§ **ACTIVITY**: Identify all lines in the data containing the string "objects". Copy them out.

------ INPUT DATA ------

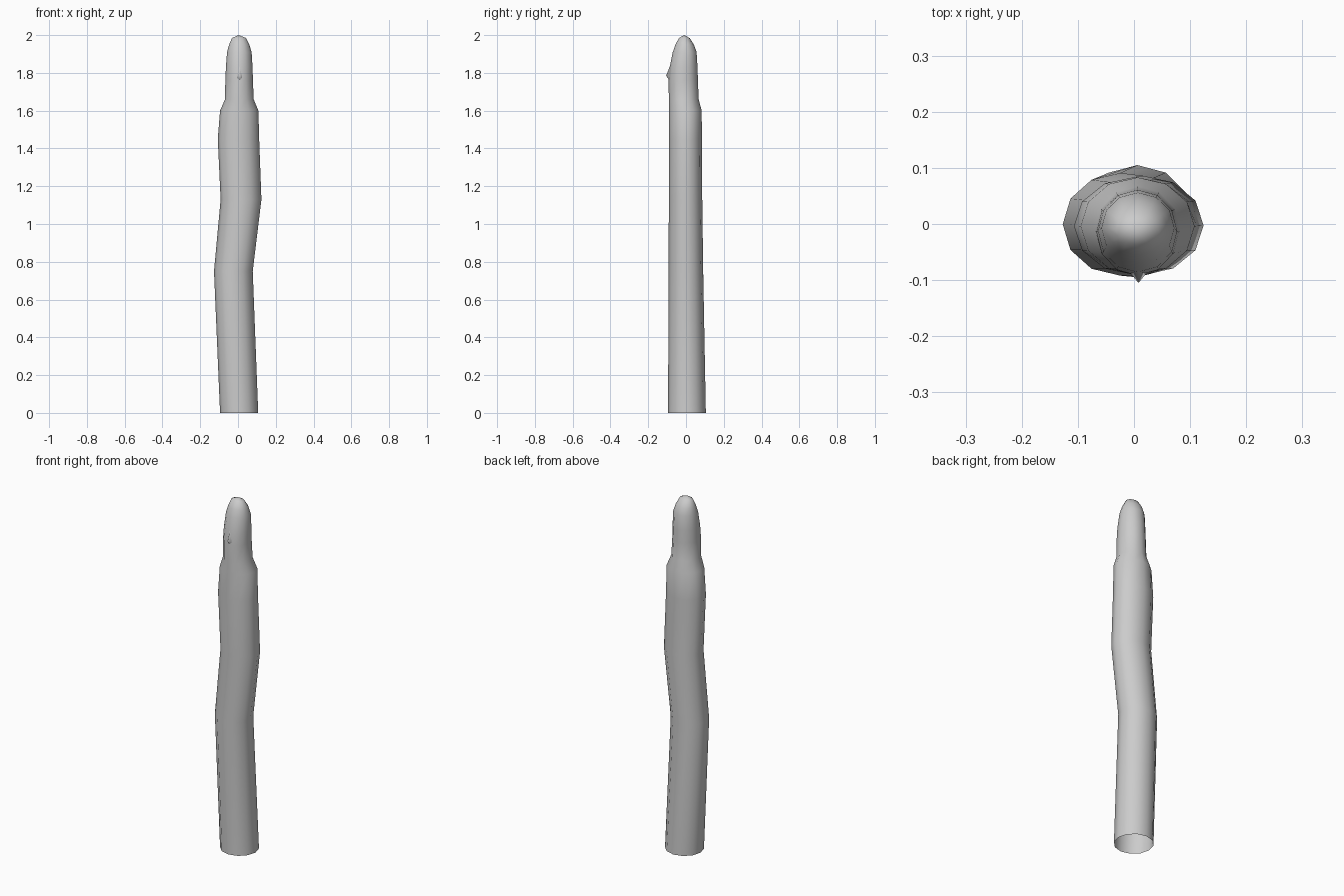
import bpy, bmesh, math

if "Cube" in bpy.data.objects:
    bpy.data.objects.remove(bpy.data.objects["Cube"])

SIDES = 12
# z, left x, right x, front y, back y
RINGS = [
    (0.00, -0.095, 0.107, -0.095, 0.105),
    (0.75, -0.127, 0.078, -0.092, 0.091),
    (1.13, -0.092, 0.124, -0.091, 0.086),
    (1.45, -0.107, 0.112, -0.091, 0.084),
    (1.60, -0.095, 0.108, -0.091, 0.083),
    (1.66, -0.069, 0.083, -0.091, 0.067),
    (1.76, -0.067, 0.079, -0.092, 0.063),
    (1.83, -0.064, 0.077, -0.086, 0.061),
    (1.91, -0.058, 0.072, -0.070, 0.056),
    (1.95, -0.047, 0.060, -0.056, 0.042),
    (1.985, -0.032, 0.042, -0.037, 0.019),
]


def finish(name, bm):
    bmesh.ops.recalc_face_normals(bm, faces=bm.faces[:])
    mesh = bpy.data.meshes.new(name)
    bm.to_mesh(mesh)
    bm.free()
    ob = bpy.data.objects.new(name, mesh)
    bpy.context.collection.objects.link(ob)
    for p in mesh.polygons:
        p.use_smooth = True
    return ob


# Bent twelve-sided body with shoulders and rounded head, open at the bottom
bm = bmesh.new()
loops = []
for z, x0, x1, y0, y1 in RINGS:
    cx, cy, rx, ry = (x0 + x1) / 2, (y0 + y1) / 2, (x1 - x0) / 2, (y1 - y0) / 2
    loops.append([bm.verts.new((cx + rx * math.cos(2 * math.pi * i / SIDES),
                                cy + ry * math.sin(2 * math.pi * i / SIDES), z))
                  for i in range(SIDES)])
for a, b in zip(loops, loops[1:]):
    for i in range(SIDES):
        j = (i + 1) % SIDES
        bm.faces.new((a[i], a[j], b[j], b[i]))
crown = bm.verts.new((0.004, -0.01, 2.0))
for i in range(SIDES):
    bm.faces.new((loops[-1][i], loops[-1][(i + 1) % SIDES], crown))
finish("body", bm)

# Small pointed nose on the face
bm = bmesh.new()
pts = [(0.008, -0.084, 1.84), (0.008, -0.105, 1.785),
       (-0.006, -0.088, 1.775), (0.008, -0.091, 1.765), (0.022, -0.088, 1.775)]
top, tip, left, under, right = [bm.verts.new(p) for p in pts]
for f in ((top, left, tip), (top, tip, right), (left, under, tip), (tip, under, right)):
    bm.faces.new(f)
finish("nose", bm)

------

§ **RESPONSE AREA**:
if "Cube" in bpy.data.objects:
    bpy.data.objects.remove(bpy.data.objects["Cube"])
    ob = bpy.data.objects.new(name, mesh)
    bpy.context.collection.objects.link(ob)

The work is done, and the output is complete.